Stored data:
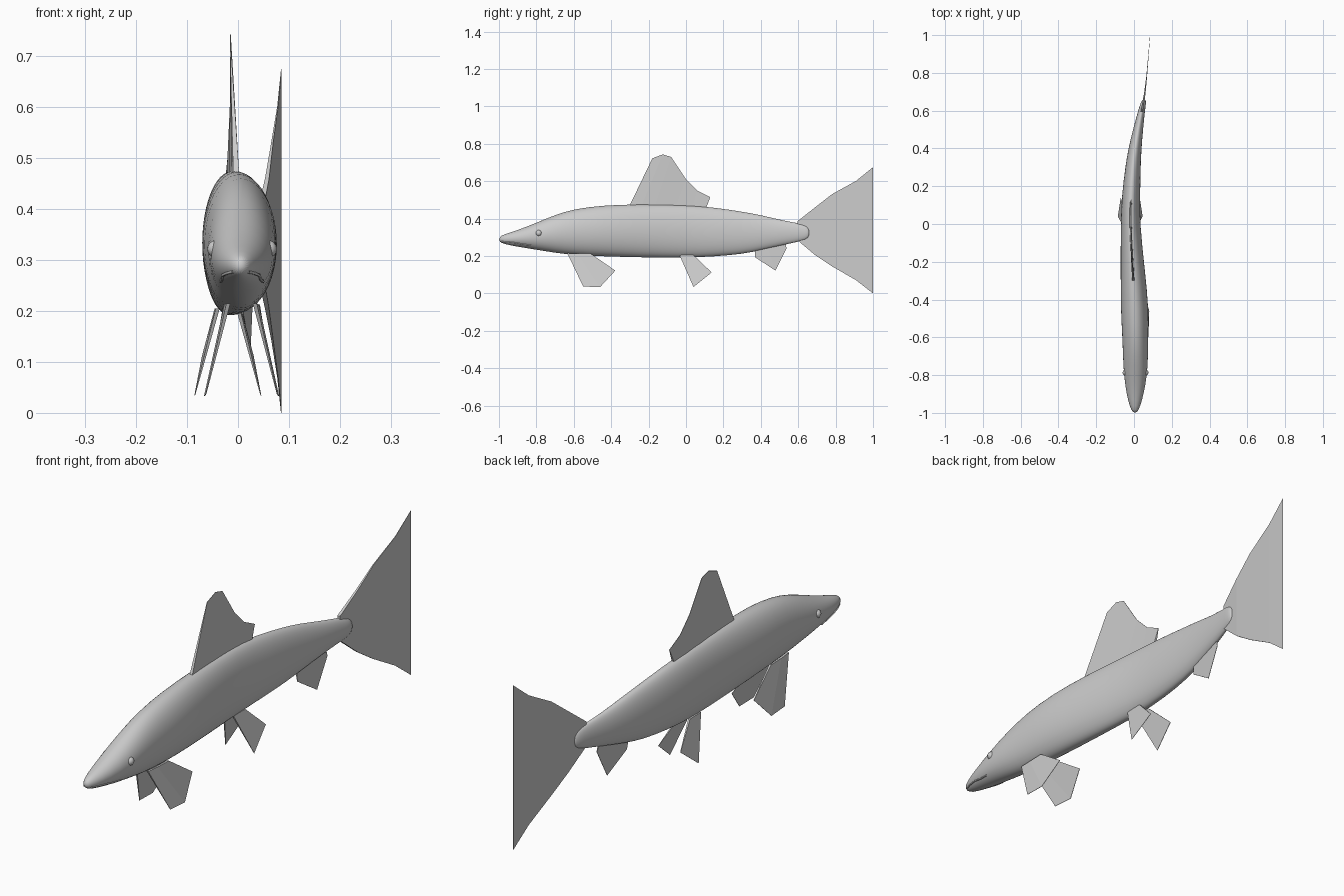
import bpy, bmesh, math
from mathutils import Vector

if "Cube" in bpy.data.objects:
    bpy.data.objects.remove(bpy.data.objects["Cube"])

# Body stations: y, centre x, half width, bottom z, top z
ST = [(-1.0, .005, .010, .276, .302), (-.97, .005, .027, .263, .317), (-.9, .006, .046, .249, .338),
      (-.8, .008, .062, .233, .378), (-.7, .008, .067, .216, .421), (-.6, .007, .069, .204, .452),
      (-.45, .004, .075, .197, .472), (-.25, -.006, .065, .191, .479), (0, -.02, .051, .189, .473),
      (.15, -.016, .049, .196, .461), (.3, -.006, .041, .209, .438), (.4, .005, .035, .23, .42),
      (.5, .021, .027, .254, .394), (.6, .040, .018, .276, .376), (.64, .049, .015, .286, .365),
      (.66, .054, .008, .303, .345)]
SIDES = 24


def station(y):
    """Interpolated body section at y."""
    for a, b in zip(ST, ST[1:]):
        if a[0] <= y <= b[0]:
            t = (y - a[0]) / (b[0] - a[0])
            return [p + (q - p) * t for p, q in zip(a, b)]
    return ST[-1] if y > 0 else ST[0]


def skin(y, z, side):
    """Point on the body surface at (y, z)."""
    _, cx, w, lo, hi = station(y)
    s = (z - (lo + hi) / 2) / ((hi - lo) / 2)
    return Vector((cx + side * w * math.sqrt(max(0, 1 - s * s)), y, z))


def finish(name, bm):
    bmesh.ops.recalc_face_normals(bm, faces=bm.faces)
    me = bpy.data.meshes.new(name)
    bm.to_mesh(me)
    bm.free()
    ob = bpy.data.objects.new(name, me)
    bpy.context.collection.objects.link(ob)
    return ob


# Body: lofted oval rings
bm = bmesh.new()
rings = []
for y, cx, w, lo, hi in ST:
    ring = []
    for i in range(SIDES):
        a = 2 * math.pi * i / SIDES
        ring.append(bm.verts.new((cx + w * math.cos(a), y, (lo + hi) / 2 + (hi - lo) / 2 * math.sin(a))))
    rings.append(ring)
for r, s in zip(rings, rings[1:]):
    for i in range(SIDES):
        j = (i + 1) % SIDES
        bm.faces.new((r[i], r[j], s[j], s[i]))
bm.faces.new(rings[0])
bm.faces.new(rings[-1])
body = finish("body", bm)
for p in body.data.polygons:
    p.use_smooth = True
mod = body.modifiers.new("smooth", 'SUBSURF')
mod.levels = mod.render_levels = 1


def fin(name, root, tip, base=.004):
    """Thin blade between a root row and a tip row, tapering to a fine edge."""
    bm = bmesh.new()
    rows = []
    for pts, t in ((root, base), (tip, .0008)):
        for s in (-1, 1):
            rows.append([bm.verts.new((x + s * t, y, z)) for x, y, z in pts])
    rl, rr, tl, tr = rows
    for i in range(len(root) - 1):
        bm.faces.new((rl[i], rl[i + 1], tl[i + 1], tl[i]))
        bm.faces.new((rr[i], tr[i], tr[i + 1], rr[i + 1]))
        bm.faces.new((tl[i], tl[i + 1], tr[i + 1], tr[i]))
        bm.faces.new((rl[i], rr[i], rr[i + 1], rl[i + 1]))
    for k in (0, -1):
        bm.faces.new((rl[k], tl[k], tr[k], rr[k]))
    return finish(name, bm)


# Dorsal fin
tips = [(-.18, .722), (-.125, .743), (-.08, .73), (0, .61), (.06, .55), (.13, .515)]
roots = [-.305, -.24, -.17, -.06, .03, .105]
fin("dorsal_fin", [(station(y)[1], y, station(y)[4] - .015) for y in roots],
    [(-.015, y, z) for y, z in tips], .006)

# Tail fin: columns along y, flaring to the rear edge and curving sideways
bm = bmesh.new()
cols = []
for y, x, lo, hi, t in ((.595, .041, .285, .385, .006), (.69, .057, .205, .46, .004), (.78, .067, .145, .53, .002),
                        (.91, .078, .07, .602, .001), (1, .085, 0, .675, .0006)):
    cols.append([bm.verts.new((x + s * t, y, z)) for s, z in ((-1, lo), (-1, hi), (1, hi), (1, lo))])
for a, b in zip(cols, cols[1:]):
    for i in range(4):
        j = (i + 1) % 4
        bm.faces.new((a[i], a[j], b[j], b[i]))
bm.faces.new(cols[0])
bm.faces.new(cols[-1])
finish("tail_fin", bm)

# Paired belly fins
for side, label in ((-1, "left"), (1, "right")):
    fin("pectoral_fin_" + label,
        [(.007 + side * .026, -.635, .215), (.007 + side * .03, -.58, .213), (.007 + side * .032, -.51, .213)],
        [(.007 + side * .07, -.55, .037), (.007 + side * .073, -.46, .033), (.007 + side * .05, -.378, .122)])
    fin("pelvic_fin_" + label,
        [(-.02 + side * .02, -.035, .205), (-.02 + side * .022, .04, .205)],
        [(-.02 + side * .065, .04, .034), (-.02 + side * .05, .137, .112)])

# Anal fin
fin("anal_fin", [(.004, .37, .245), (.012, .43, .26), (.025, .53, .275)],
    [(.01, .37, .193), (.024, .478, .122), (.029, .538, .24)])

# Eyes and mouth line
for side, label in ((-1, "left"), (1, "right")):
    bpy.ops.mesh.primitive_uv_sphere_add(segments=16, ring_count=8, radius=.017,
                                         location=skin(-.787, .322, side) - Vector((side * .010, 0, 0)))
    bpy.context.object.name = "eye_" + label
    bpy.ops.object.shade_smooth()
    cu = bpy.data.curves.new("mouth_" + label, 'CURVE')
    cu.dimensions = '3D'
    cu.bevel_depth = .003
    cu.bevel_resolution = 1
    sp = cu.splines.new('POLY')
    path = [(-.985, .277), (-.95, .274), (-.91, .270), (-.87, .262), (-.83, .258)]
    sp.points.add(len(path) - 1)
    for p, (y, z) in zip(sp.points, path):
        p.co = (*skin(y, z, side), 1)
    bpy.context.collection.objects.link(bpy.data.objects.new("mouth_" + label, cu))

* * *

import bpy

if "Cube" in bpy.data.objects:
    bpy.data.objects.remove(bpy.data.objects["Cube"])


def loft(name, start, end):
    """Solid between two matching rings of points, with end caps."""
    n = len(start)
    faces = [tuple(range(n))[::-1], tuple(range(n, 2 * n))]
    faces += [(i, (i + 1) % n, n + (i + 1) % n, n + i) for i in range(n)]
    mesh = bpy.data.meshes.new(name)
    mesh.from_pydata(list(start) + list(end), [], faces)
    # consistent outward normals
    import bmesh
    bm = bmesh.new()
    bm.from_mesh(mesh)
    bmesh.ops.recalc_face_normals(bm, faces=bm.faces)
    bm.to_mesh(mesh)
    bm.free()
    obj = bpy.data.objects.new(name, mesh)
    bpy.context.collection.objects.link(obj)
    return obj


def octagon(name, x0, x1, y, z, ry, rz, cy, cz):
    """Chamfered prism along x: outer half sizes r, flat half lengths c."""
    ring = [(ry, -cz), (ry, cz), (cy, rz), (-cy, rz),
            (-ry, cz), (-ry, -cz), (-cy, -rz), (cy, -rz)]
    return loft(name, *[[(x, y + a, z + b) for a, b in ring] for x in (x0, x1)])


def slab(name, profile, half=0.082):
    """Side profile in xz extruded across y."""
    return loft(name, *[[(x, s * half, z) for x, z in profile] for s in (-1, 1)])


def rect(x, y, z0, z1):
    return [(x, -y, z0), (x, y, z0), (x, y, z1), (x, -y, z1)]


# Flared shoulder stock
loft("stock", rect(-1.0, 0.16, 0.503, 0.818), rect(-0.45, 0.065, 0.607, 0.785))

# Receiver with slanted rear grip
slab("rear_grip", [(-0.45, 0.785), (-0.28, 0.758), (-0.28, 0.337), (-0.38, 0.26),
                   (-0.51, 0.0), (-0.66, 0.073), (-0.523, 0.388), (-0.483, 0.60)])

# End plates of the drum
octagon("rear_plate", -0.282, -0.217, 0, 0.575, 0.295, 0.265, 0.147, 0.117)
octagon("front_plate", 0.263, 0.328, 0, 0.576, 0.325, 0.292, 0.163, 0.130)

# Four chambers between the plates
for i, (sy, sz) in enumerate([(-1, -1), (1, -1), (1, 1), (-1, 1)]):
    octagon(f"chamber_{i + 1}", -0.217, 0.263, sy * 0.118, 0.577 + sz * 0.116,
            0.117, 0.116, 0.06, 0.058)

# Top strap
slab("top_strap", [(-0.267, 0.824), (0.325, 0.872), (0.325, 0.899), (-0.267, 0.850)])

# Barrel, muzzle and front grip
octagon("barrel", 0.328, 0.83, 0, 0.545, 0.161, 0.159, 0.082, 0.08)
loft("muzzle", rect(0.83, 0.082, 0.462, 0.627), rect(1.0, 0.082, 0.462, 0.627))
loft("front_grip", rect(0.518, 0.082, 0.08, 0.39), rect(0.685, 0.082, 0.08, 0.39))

* * *

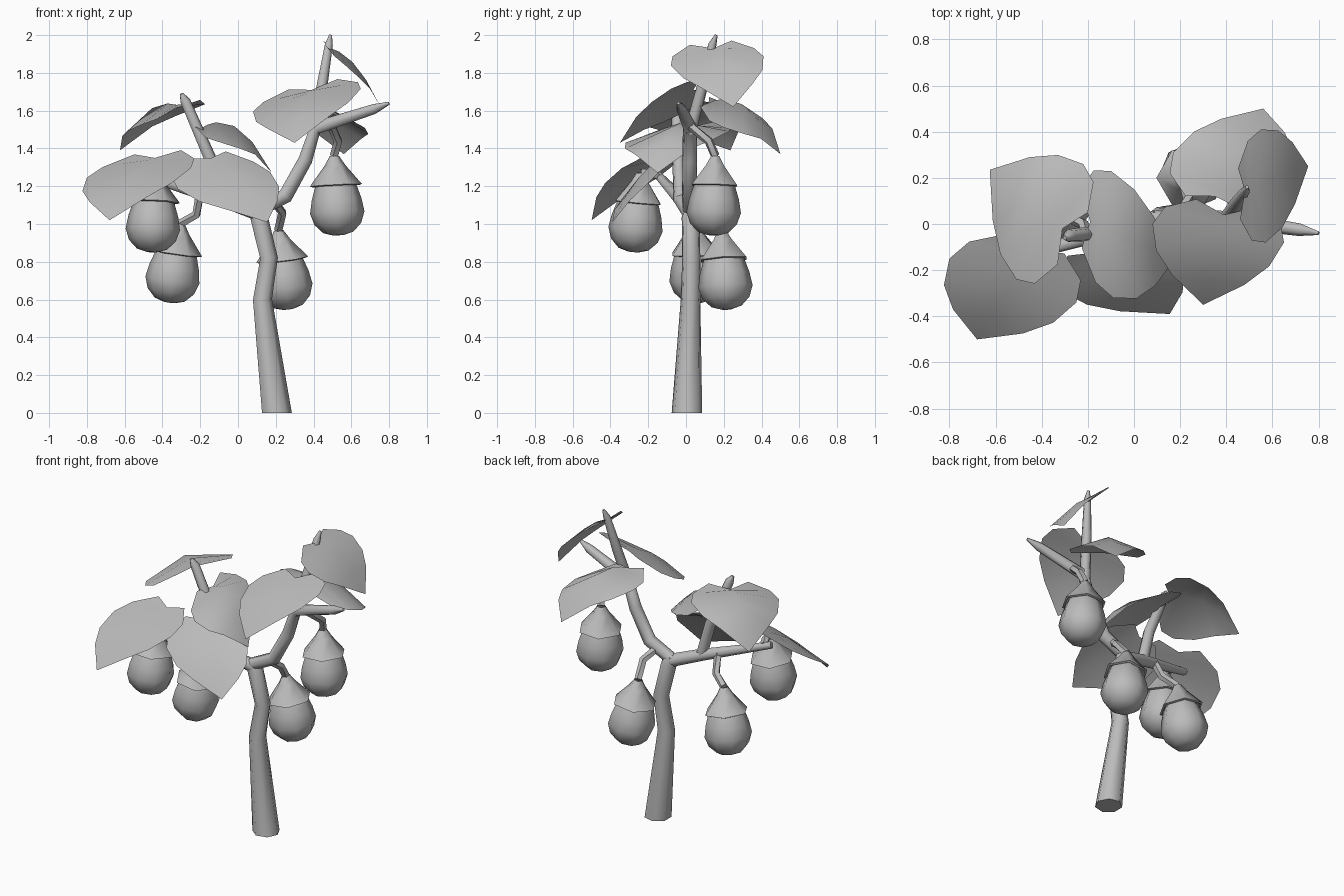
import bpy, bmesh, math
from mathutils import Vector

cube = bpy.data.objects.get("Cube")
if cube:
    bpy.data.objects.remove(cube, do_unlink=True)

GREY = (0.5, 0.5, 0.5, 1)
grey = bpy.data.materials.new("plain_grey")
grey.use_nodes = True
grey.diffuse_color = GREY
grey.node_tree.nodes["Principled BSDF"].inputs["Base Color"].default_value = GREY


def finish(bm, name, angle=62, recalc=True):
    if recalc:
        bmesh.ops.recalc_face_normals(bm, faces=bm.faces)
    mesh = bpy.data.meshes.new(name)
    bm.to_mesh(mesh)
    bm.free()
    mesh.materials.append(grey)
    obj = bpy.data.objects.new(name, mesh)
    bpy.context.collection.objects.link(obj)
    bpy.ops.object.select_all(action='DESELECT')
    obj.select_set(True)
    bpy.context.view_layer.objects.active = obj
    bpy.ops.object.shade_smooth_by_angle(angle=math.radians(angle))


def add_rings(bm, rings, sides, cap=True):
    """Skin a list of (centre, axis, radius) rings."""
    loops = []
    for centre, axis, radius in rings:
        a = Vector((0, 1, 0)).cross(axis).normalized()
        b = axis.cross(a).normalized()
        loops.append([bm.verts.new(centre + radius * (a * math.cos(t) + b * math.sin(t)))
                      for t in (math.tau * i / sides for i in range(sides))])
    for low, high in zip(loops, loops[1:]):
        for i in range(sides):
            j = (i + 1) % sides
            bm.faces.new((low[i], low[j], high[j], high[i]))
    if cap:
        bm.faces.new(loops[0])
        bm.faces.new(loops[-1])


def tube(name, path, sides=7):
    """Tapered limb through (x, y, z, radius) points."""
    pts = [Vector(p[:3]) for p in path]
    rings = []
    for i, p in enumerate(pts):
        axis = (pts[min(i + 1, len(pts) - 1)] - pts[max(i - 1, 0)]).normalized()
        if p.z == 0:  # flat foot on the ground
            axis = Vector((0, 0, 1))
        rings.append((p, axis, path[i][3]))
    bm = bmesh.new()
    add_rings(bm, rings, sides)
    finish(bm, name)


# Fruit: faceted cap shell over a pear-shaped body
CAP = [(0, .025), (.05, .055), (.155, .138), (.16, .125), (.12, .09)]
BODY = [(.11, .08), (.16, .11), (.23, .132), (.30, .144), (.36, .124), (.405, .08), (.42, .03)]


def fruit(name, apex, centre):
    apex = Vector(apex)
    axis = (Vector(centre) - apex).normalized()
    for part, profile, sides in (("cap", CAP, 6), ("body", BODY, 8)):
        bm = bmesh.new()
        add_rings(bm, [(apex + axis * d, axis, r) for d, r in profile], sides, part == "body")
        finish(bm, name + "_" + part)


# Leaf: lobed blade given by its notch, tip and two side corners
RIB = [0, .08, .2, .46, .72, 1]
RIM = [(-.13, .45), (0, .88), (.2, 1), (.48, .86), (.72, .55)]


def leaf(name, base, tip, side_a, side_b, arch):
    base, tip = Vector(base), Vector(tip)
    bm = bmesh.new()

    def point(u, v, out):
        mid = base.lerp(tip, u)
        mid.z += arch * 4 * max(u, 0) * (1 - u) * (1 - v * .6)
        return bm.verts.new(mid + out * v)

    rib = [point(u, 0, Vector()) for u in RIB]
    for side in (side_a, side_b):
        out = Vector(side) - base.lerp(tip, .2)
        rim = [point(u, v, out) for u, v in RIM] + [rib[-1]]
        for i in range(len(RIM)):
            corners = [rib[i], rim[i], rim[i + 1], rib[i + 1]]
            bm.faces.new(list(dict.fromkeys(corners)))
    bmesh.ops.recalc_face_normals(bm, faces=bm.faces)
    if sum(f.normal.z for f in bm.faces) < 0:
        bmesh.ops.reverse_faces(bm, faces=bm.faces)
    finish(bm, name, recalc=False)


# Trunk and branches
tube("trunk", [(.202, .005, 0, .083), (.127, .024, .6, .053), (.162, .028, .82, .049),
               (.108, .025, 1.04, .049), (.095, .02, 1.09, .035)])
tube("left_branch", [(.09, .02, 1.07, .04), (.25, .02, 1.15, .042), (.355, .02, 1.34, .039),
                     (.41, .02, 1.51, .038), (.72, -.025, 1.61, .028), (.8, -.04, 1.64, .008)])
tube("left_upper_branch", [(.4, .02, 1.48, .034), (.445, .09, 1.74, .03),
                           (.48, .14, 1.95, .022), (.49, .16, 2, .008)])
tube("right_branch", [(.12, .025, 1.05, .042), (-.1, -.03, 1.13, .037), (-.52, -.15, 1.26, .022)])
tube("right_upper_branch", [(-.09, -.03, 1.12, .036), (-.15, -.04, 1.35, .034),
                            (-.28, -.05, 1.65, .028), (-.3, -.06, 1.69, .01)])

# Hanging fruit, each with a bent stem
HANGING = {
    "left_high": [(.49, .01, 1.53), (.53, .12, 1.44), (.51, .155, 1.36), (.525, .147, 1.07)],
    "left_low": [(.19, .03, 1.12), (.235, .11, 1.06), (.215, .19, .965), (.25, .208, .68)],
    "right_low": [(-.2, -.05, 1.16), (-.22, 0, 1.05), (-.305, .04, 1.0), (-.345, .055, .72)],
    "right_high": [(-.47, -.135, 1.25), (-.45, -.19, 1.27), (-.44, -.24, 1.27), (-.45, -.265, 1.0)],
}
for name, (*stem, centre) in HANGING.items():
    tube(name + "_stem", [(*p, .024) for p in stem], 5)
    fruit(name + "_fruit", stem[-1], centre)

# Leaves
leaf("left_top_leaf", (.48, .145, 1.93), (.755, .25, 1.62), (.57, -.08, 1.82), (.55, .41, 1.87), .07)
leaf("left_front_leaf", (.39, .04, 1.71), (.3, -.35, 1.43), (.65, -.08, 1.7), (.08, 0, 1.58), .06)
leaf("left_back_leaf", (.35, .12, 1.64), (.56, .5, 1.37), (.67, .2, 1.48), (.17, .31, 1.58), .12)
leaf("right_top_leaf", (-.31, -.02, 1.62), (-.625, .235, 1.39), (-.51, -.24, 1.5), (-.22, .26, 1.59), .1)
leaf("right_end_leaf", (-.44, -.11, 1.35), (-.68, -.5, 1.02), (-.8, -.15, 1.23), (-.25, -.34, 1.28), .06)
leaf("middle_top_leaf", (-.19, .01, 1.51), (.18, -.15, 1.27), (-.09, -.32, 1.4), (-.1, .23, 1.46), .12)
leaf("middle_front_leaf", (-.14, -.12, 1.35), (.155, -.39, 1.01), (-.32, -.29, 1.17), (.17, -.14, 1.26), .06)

Task to complete => After locating the line holding "obj.select_set(True)" above, output exactly that line and every line after it through the line holding "a = Vector((0, 1, 0)).cross(axis).normalized()". Include nothing else.

The completed task =>
    obj.select_set(True)
    bpy.context.view_layer.objects.active = obj
    bpy.ops.object.shade_smooth_by_angle(angle=math.radians(angle))


def add_rings(bm, rings, sides, cap=True):
    """Skin a list of (centre, axis, radius) rings."""
    loops = []
    for centre, axis, radius in rings:
        a = Vector((0, 1, 0)).cross(axis).normalized()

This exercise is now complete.